-- INFORMATION SUPPLIED follows --

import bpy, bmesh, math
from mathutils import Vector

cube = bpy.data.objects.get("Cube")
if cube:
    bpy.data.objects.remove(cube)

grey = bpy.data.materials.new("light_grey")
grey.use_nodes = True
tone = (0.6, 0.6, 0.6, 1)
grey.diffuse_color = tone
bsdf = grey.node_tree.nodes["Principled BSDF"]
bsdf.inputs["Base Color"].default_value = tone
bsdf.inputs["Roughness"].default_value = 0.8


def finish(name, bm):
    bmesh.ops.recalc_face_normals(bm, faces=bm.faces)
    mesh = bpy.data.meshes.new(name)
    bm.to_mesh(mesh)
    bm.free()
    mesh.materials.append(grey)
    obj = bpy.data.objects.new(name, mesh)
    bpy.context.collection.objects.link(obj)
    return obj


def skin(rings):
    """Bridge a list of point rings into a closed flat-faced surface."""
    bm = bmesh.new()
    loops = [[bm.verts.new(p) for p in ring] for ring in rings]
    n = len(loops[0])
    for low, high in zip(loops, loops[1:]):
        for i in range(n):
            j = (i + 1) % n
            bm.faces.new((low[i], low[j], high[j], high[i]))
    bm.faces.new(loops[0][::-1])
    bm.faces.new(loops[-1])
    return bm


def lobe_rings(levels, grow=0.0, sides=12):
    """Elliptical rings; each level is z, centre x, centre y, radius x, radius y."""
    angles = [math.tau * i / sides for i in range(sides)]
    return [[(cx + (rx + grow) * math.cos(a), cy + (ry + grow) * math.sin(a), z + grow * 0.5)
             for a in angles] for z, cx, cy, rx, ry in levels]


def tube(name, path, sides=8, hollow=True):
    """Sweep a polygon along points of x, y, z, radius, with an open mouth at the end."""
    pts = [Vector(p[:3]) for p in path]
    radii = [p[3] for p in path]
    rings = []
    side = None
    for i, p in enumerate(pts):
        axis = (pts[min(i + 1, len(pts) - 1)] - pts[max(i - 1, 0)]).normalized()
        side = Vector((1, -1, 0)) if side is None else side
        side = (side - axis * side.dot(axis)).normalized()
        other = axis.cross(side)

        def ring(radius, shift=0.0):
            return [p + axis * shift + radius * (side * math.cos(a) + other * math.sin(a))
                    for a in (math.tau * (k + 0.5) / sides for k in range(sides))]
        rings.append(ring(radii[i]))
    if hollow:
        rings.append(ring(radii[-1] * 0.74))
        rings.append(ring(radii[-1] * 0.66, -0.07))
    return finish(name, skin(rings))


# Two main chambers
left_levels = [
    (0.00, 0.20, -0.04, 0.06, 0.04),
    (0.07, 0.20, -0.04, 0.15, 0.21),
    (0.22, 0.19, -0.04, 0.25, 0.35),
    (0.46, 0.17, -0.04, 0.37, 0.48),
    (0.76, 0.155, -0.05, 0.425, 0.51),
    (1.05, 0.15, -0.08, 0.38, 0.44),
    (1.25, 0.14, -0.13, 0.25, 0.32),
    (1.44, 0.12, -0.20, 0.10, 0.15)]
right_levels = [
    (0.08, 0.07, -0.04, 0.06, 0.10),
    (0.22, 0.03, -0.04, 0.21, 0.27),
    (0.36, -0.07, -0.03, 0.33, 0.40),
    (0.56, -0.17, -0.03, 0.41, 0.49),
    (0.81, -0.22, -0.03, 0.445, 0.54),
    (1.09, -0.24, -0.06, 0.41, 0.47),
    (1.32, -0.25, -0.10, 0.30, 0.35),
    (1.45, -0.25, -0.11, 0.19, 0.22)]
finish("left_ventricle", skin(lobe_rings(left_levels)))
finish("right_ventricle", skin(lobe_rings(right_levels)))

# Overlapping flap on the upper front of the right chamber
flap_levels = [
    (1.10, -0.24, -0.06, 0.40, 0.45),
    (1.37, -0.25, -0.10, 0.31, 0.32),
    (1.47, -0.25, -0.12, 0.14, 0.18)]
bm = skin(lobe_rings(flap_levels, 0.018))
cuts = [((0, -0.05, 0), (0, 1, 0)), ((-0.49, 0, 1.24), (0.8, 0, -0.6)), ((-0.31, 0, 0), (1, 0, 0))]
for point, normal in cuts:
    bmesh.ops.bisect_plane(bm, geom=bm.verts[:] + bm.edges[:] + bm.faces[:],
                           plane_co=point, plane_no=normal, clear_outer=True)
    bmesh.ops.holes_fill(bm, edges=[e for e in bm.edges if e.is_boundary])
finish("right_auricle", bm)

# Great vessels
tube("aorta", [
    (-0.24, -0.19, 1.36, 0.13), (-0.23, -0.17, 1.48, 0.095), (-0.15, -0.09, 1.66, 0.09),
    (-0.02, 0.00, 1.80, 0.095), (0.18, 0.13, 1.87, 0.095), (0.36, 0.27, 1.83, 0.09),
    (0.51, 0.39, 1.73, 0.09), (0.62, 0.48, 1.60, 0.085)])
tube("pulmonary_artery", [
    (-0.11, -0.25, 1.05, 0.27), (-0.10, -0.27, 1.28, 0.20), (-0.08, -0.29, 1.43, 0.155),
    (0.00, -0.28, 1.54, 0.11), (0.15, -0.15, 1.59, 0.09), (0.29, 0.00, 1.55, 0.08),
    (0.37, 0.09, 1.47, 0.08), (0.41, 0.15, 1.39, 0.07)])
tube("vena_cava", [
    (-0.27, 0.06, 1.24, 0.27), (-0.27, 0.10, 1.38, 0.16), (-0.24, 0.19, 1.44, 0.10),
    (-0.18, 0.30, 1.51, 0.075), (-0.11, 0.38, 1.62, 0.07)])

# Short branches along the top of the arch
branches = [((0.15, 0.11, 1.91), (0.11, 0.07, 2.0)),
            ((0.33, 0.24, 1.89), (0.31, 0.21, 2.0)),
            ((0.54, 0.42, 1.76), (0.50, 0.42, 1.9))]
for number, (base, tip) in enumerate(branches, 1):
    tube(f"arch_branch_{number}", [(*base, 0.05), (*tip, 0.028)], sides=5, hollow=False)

-- INFORMATION SUPPLIED concluded --

For each line in the listing, return it exactly as shown.

import bpy, bmesh, math
from mathutils import Vector

cube = bpy.data.objects.get("Cube")
if cube:
    bpy.data.objects.remove(cube)

grey = bpy.data.materials.new("light_grey")
grey.use_nodes = True
tone = (0.6, 0.6, 0.6, 1)
grey.diffuse_color = tone
bsdf = grey.node_tree.nodes["Principled BSDF"]
bsdf.inputs["Base Color"].default_value = tone
bsdf.inputs["Roughness"].default_value = 0.8


def finish(name, bm):
    bmesh.ops.recalc_face_normals(bm, faces=bm.faces)
    mesh = bpy.data.meshes.new(name)
    bm.to_mesh(mesh)
    bm.free()
    mesh.materials.append(grey)
    obj = bpy.data.objects.new(name, mesh)
    bpy.context.collection.objects.link(obj)
    return obj


def skin(rings):
    """Bridge a list of point rings into a closed flat-faced surface."""
    bm = bmesh.new()
    loops = [[bm.verts.new(p) for p in ring] for ring in rings]
    n = len(loops[0])
    for low, high in zip(loops, loops[1:]):
        for i in range(n):
            j = (i + 1) % n
            bm.faces.new((low[i], low[j], high[j], high[i]))
    bm.faces.new(loops[0][::-1])
    bm.faces.new(loops[-1])
    return bm


def lobe_rings(levels, grow=0.0, sides=12):
    """Elliptical rings; each level is z, centre x, centre y, radius x, radius y."""
    angles = [math.tau * i / sides for i in range(sides)]
    return [[(cx + (rx + grow) * math.cos(a), cy + (ry + grow) * math.sin(a), z + grow * 0.5)
             for a in angles] for z, cx, cy, rx, ry in levels]


def tube(name, path, sides=8, hollow=True):
    """Sweep a polygon along points of x, y, z, radius, with an open mouth at the end."""
    pts = [Vector(p[:3]) for p in path]
    radii = [p[3] for p in path]
    rings = []
    side = None
    for i, p in enumerate(pts):
        axis = (pts[min(i + 1, len(pts) - 1)] - pts[max(i - 1, 0)]).normalized()
        side = Vector((1, -1, 0)) if side is None else side
        side = (side - axis * side.dot(axis)).normalized()
        other = axis.cross(side)

        def ring(radius, shift=0.0):
            return [p + axis * shift + radius * (side * math.cos(a) + other * math.sin(a))
                    for a in (math.tau * (k + 0.5) / sides for k in range(sides))]
        rings.append(ring(radii[i]))
    if hollow:
        rings.append(ring(radii[-1] * 0.74))
        rings.append(ring(radii[-1] * 0.66, -0.07))
    return finish(name, skin(rings))


# Two main chambers
left_levels = [
    (0.00, 0.20, -0.04, 0.06, 0.04),
    (0.07, 0.20, -0.04, 0.15, 0.21),
    (0.22, 0.19, -0.04, 0.25, 0.35),
    (0.46, 0.17, -0.04, 0.37, 0.48),
    (0.76, 0.155, -0.05, 0.425, 0.51),
    (1.05, 0.15, -0.08, 0.38, 0.44),
    (1.25, 0.14, -0.13, 0.25, 0.32),
    (1.44, 0.12, -0.20, 0.10, 0.15)]
right_levels = [
    (0.08, 0.07, -0.04, 0.06, 0.10),
    (0.22, 0.03, -0.04, 0.21, 0.27),
    (0.36, -0.07, -0.03, 0.33, 0.40),
    (0.56, -0.17, -0.03, 0.41, 0.49),
    (0.81, -0.22, -0.03, 0.445, 0.54),
    (1.09, -0.24, -0.06, 0.41, 0.47),
    (1.32, -0.25, -0.10, 0.30, 0.35),
    (1.45, -0.25, -0.11, 0.19, 0.22)]
finish("left_ventricle", skin(lobe_rings(left_levels)))
finish("right_ventricle", skin(lobe_rings(right_levels)))

# Overlapping flap on the upper front of the right chamber
flap_levels = [
    (1.10, -0.24, -0.06, 0.40, 0.45),
    (1.37, -0.25, -0.10, 0.31, 0.32),
    (1.47, -0.25, -0.12, 0.14, 0.18)]
bm = skin(lobe_rings(flap_levels, 0.018))
cuts = [((0, -0.05, 0), (0, 1, 0)), ((-0.49, 0, 1.24), (0.8, 0, -0.6)), ((-0.31, 0, 0), (1, 0, 0))]
for point, normal in cuts:
    bmesh.ops.bisect_plane(bm, geom=bm.verts[:] + bm.edges[:] + bm.faces[:],
                           plane_co=point, plane_no=normal, clear_outer=True)
    bmesh.ops.holes_fill(bm, edges=[e for e in bm.edges if e.is_boundary])
finish("right_auricle", bm)

# Great vessels
tube("aorta", [
    (-0.24, -0.19, 1.36, 0.13), (-0.23, -0.17, 1.48, 0.095), (-0.15, -0.09, 1.66, 0.09),
    (-0.02, 0.00, 1.80, 0.095), (0.18, 0.13, 1.87, 0.095), (0.36, 0.27, 1.83, 0.09),
    (0.51, 0.39, 1.73, 0.09), (0.62, 0.48, 1.60, 0.085)])
tube("pulmonary_artery", [
    (-0.11, -0.25, 1.05, 0.27), (-0.10, -0.27, 1.28, 0.20), (-0.08, -0.29, 1.43, 0.155),
    (0.00, -0.28, 1.54, 0.11), (0.15, -0.15, 1.59, 0.09), (0.29, 0.00, 1.55, 0.08),
    (0.37, 0.09, 1.47, 0.08), (0.41, 0.15, 1.39, 0.07)])
tube("vena_cava", [
    (-0.27, 0.06, 1.24, 0.27), (-0.27, 0.10, 1.38, 0.16), (-0.24, 0.19, 1.44, 0.10),
    (-0.18, 0.30, 1.51, 0.075), (-0.11, 0.38, 1.62, 0.07)])

# Short branches along the top of the arch
branches = [((0.15, 0.11, 1.91), (0.11, 0.07, 2.0)),
            ((0.33, 0.24, 1.89), (0.31, 0.21, 2.0)),
            ((0.54, 0.42, 1.76), (0.50, 0.42, 1.9))]
for number, (base, tip) in enumerate(branches, 1):
    tube(f"arch_branch_{number}", [(*base, 0.05), (*tip, 0.028)], sides=5, hollow=False)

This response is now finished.